It was Saturday night at the Golden Beam Hotel in Kumasi – the Ashanti Regional capital and the Ghanaian football fraternity gathered together at the fundraising dinner dance for the JAK Cup.
Club owners, football administrators, corporate Ghana and some invited core of the media were all present to offer support to President Kufuor’s Foundation who had targeted raising GHS80 million to help in various areas of development of society.
FIFA rules bars any member of the body to accept or give a gift worth more than $50.
While organisers and genuinely concerned industry players within and outside sought to contribute their quota towards helping the course of the foundation, there were also those who shielded their real intentions and subconsciousness with smiles and determination to create a good image among the masses through adherence to populist strategies.
Wilfried Osei Kwaku, known in Ghanaian football circles as Palmer, made donations worth thousands of dollars to both Asante Kotoko and AshantiGold in the build up to their controversial 1-1 drawn game in the JAK Cup on Sunday and crowned it at the Fundraising Dinner Dance with a pledge to donate GHS20,000 ($4,098.36) to support the efforts of the foundation.
While the Tema Youth President and Sporting Director was busily stealing the show at the event in what was a flex of his financial muscles his competitor Kurt Okraku was also not out of the scene. Okraku, who is the boss at Ghana Premier League side Dreams FC and member of the Ghana Football Association had earlier announced in a statement that he had purchased 3000 tickets which was estimated to be worth GHS30,000 an equivalent of $6,147.54 to also support the foundation. In what has been described as glory-seeking move, Okraku posted on Facebook that he felt proud that he was able to support the foundation with his contribution.
Bookmakers within the football industry have described the jostling and splashing of cash by the two administrators as an obvious vote buying and trying to posit the Ghana FA Presidency for the highest bidder, something FIFA doesn’t encourage and has spelt out punishment for officials who disrespect these rules.
The JAK Cup donations and pledges are just not it. Last October Osei Kwaku donated GHS10,000 ($2,049.18) to colts clubs in the Ashanti region in a gesture to somehow win the support of football electorates in the region with many online portals reporting the story.

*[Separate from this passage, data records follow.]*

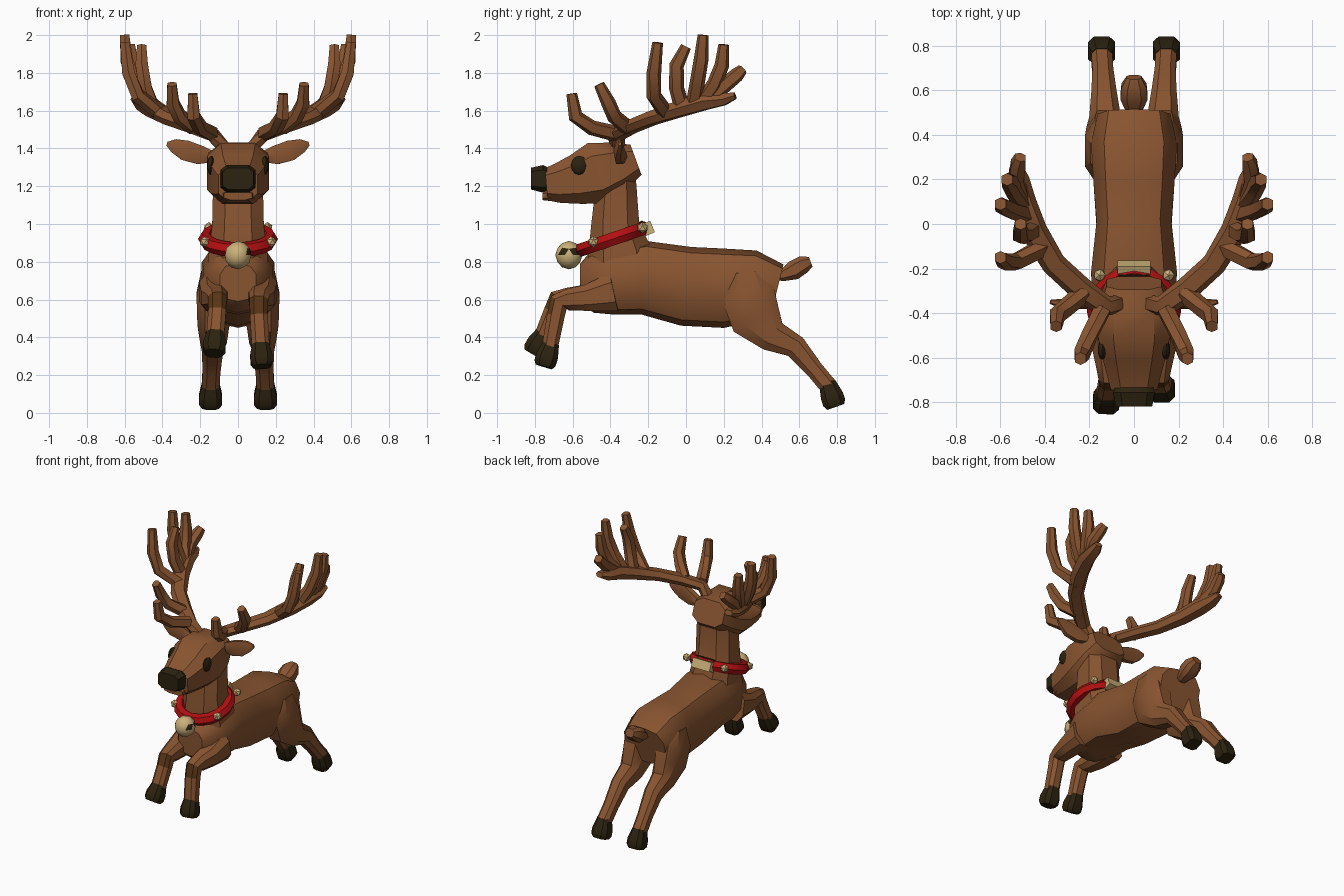
import bpy, bmesh, math
from mathutils import Vector, Matrix

cube = bpy.data.objects.get("Cube")
if cube:
    bpy.data.objects.remove(cube, do_unlink=True)


def material(name, rgb):
    m = bpy.data.materials.new(name)
    m.use_nodes = True
    m.diffuse_color = (*rgb, 1)
    m.node_tree.nodes["Principled BSDF"].inputs["Base Color"].default_value = (*rgb, 1)
    return m


FUR = material("brown fur", (0.25, 0.09, 0.03))
DARK = material("dark hoof", (0.025, 0.016, 0.005))
KNEE = material("knee brown", (0.1, 0.035, 0.007))
RED = material("collar red", (0.45, 0.005, 0.006))
GOLD = material("bell cream", (0.6, 0.44, 0.19))
X, Y, Z = Vector((1, 0, 0)), Vector((0, 1, 0)), Vector((0, 0, 1))


def finish(name, bm, mat, accent=None, rule=None, angle=35):
    """Turn a bmesh into an object; faces matching the rule get the accent."""
    bmesh.ops.recalc_face_normals(bm, faces=bm.faces)
    bm.normal_update()
    for f in bm.faces:
        f.smooth = True
        if rule and rule(f.calc_center_median(), f.normal):
            f.material_index = 1
    for e in bm.edges:
        e.smooth = len(e.link_faces) == 2 and e.calc_face_angle(0) < math.radians(angle)
    me = bpy.data.meshes.new(name)
    bm.to_mesh(me)
    bm.free()
    me.materials.append(mat)
    if accent:
        me.materials.append(accent)
    ob = bpy.data.objects.new(name, me)
    bpy.context.collection.objects.link(ob)
    return ob


def loft(name, rings, mat=FUR, sides=8, box=0.75, ref=X, accent=None, rule=None):
    """Skin a tube through rings of (x, y, z, radius along ref, other radius)."""
    bm = bmesh.new()
    pts = [Vector(r[:3]) for r in rings]
    loops = []
    for i, r in enumerate(rings):
        t = (pts[min(i + 1, len(pts) - 1)] - pts[max(i - 1, 0)]).normalized()
        u = (ref - t * ref.dot(t)).normalized()
        v = t.cross(u)
        loop = []
        for k in range(sides):
            a = math.tau * (k + 0.5) / sides
            c, s = math.cos(a), math.sin(a)
            c = math.copysign(abs(c) ** box, c)
            s = math.copysign(abs(s) ** box, s)
            loop.append(bm.verts.new(pts[i] + u * (c * r[3]) + v * (s * r[4])))
        loops.append(loop)
    for a, b in zip(loops, loops[1:]):
        for k in range(sides):
            j = (k + 1) % sides
            bm.faces.new((a[k], a[j], b[j], b[k]))
    bm.faces.new(loops[0])
    bm.faces.new(loops[-1])
    return finish(name, bm, mat, accent, rule)


def ball(name, centre, radii, mat, detail=2, accent=None, rule=None):
    bm = bmesh.new()
    m = Matrix.Translation(centre) @ Matrix.Diagonal((*radii, 1))
    bmesh.ops.create_icosphere(bm, subdivisions=detail, radius=1, matrix=m)
    return finish(name, bm, mat, accent, rule)


def block(name, centre, size, tilt, mat):
    bm = bmesh.new()
    m = Matrix.Translation(centre) @ Matrix.Rotation(tilt, 4, "X") @ Matrix.Diagonal((*size, 1))
    bmesh.ops.create_cube(bm, size=1, matrix=m)
    return finish(name, bm, mat)


def central(name, rings, **kw):
    return loft(name, [(0, *r) for r in rings], **kw)


# Torso, neck and head
central("body", [(-0.56, 0.69, 0.10, 0.10), (-0.5, 0.69, 0.15, 0.16), (-0.4, 0.70, 0.19, 0.18),
                 (-0.22, 0.715, 0.2, 0.195), (0, 0.67, 0.175, 0.21), (0.2, 0.66, 0.19, 0.21),
                 (0.36, 0.67, 0.2, 0.19), (0.48, 0.64, 0.17, 0.15)], sides=10)
central("neck", [(-0.34, 0.7, 0.17, 0.2), (-0.35, 0.85, 0.165, 0.18), (-0.375, 1.0, 0.145, 0.135),
                 (-0.37, 1.2, 0.14, 0.115), (-0.36, 1.36, 0.13, 0.09)])
central("head", [(-0.265, 1.34, 0.13, 0.09), (-0.36, 1.305, 0.165, 0.14), (-0.47, 1.27, 0.172, 0.175),
                 (-0.58, 1.235, 0.15, 0.14), (-0.68, 1.215, 0.125, 0.11), (-0.74, 1.21, 0.11, 0.09)], box=0.65)
central("chin", [(-0.6, 1.15, 0.1, 0.045), (-0.76, 1.15, 0.08, 0.025)])
central("nose", [(-0.725, 1.235, 0.085, 0.06), (-0.76, 1.24, 0.097, 0.075), (-0.82, 1.24, 0.085, 0.06)],
        mat=DARK, box=0.5)
central("tail", [(0.45, 0.745, 0.035, 0.035), (0.51, 0.73, 0.04, 0.035), (0.57, 0.755, 0.065, 0.055),
                 (0.62, 0.785, 0.06, 0.05), (0.66, 0.80, 0.035, 0.03)])


def hoof(name, end, direction, length, r):
    d = Vector(direction).normalized()
    rings = [(*(end + d * (length * f)), r * w, r * w)
             for f, w in ((-0.2, 0.8), (0.45, 1.1), (0.8, 1.1), (1, 0.85))]
    loft(name, rings, mat=DARK, box=0.65)


for s, side in ((1, "left"), (-1, "right")):
    # Front leg: the left one reaches less far forward and hangs lower
    lag = 1 if s > 0 else 0
    path = [(0.13, -0.38, 0.64, 0.08, 0.11, 0), (0.125, -0.52, 0.61, 0.075, 0.075, 0),
            (0.115, -0.63, 0.605, 0.06, 0.06, 0.1), (0.11, -0.68, 0.60, 0.052, 0.055, 0.2),
            (0.11, -0.705, 0.54, 0.05, 0.05, 0.4), (0.12, -0.76, 0.41, 0.05, 0.045, 1)]
    rings = [(s * x, y + 0.04 * k * lag, z - 0.06 * k * lag, a, b) for x, y, z, a, b, k in path]
    loft("front_leg_" + side, rings, accent=KNEE,
         rule=lambda c, n: 0.56 < c.z < 0.67 and c.y < -0.66 and n.y < -0.5)
    end, prev = Vector(rings[-1][:3]), Vector(rings[-2][:3])
    hoof("front_hoof_" + side, end, (end - prev) + Vector((0, -0.02, 0)), 0.11, 0.056)

    # Hind leg, stretched backwards
    rings = [(s * x, y, z, a, b) for x, y, z, a, b in (
        (0.12, 0.32, 0.74, 0.08, 0.09), (0.13, 0.33, 0.62, 0.095, 0.15), (0.13, 0.37, 0.5, 0.09, 0.145),
        (0.13, 0.46, 0.405, 0.075, 0.09), (0.135, 0.58, 0.35, 0.06, 0.065),
        (0.14, 0.68, 0.23, 0.05, 0.05), (0.145, 0.755, 0.14, 0.05, 0.05))]
    loft("hind_leg_" + side, rings)
    hoof("hind_hoof_" + side, Vector(rings[-1][:3]), (0, 0.35, -1), 0.115, 0.058)

    # Ear and eye
    loft("ear_" + side, [(s * 0.13, -0.34, 1.355, 0.03, 0.03), (s * 0.2, -0.35, 1.365, 0.055, 0.03),
                         (s * 0.28, -0.36, 1.39, 0.06, 0.025), (s * 0.34, -0.355, 1.415, 0.04, 0.018),
                         (s * 0.375, -0.35, 1.425, 0.012, 0.01)], sides=6, ref=Z)
    ball("eye_" + side, (s * 0.143, -0.565, 1.31), (0.02, 0.045, 0.052), DARK)

    # Antler: flattened beam, two brow tines and a fan of rear tines
    loft("antler_beam_" + side, [(s * x, y, z, a, b) for x, y, z, a, b in (
        (0.07, -0.36, 1.4, 0.035, 0.04), (0.13, -0.37, 1.47, 0.035, 0.05), (0.24, -0.29, 1.515, 0.035, 0.055),
        (0.36, -0.18, 1.56, 0.038, 0.055), (0.45, -0.03, 1.61, 0.045, 0.06),
        (0.5, 0.1, 1.65, 0.05, 0.06), (0.52, 0.2, 1.66, 0.035, 0.05), (0.53, 0.26, 1.68, 0.02, 0.03))],
         sides=6, ref=Z)
    tines = {
        "brow": [(0.14, -0.38, 1.48), (0.2, -0.5, 1.51), (0.235, -0.585, 1.57), (0.24, -0.605, 1.69)],
        "second": [(0.23, -0.31, 1.51), (0.31, -0.38, 1.57), (0.345, -0.41, 1.64), (0.35, -0.46, 1.74)],
        "outer": [(0.4, -0.1, 1.58), (0.53, -0.17, 1.68), (0.58, -0.17, 1.8), (0.6, -0.15, 1.96)],
        "middle": [(0.45, -0.02, 1.61), (0.49, -0.05, 1.72), (0.51, -0.05, 1.84), (0.51, 0, 1.94)],
        "upper": [(0.48, 0.04, 1.63), (0.55, 0.06, 1.75), (0.59, 0.08, 1.87), (0.6, 0.09, 2.0)],
        "rear": [(0.49, 0.08, 1.64), (0.54, 0.15, 1.74), (0.56, 0.19, 1.84), (0.57, 0.2, 1.95)],
        "tip": [(0.5, 0.1, 1.65), (0.53, 0.2, 1.73), (0.52, 0.27, 1.79), (0.51, 0.3, 1.82)],
    }
    widths = (0.04, 0.038, 0.037, 0.027)
    for label, pts in tines.items():
        loft(f"antler_{label}_tine_{side}",
             [(s * x, y, z, w, w * 1.05) for (x, y, z), w in zip(pts, widths)], sides=6)

    # Collar studs
    for place, y, z, x in (("front", -0.49, 0.905, 0.175), ("back", -0.23, 0.98, 0.155)):
        ball(f"stud_{place}_{side}", (s * x, y, z), (0.03, 0.03, 0.03), GOLD, 1)

# Collar, buckle and bell
bpy.ops.mesh.primitive_torus_add(major_segments=16, minor_segments=6, major_radius=0.172, minor_radius=0.04,
                                 location=(0, -0.39, 0.92), rotation=(0.33, 0, 0))
collar = bpy.context.object
collar.name = "collar"
collar.data.materials.append(RED)
bpy.ops.object.shade_smooth_by_angle(angle=math.radians(35))
block("buckle", (0, -0.205, 0.975), (0.15, 0.06, 0.065), 0.4, GOLD)
block("buckle_slot", (0, -0.238, 1.005), (0.14, 0.025, 0.02), 0.4, DARK)
ball("bell", (0, -0.62, 0.835), (0.072, 0.072, 0.075), GOLD, 2, DARK,
     lambda c, n: n.x > 0.75 and n.z > 0.15)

Many within the industry have pointed out that Okraku and Osei Kwaku are not known donors within the football circles and are only doing so elections purposes.
While that still remains an assumption FIFA rules and regulations clearly forbid such acts by the two officials who are seeking to lead the Ghana FA.
Relevant FIFA Rules and Regulations in the FIFA Code of Ethics (2018) spell out various sanctions for officials who violate the rules.
“any board member (including the members of the Council), committee member, referee, assistant referee, coach, trainer or any other person responsible for technical, medical or administrative matters in FIFA, a confederation, a member association, a league or a club as well as all other persons obliged to comply with the FIFA Statutes (except players and intermediaries).”
Requirements of Article 17 further states; “Persons bound by this Code who become aware of any infringements of this Code shall inform, in writing, the secretariat and/or chairperson of the investigatory chamber of the Ethics Committee directly.”
Also Article 17 of the FIFA Code of Ethics provides; “Failure to report such infringements shall be sanctioned with an appropriate fine of at least CHF 10,000 as well as a ban on taking part in any football-related activity for a maximum of two years.”
With the FIFA Article 17 it means that both Kurt Okraku and Wilfried Osei Kwaku would have question to answer from the FIFA Ethics Committee before they even put themselves up for any position of elections.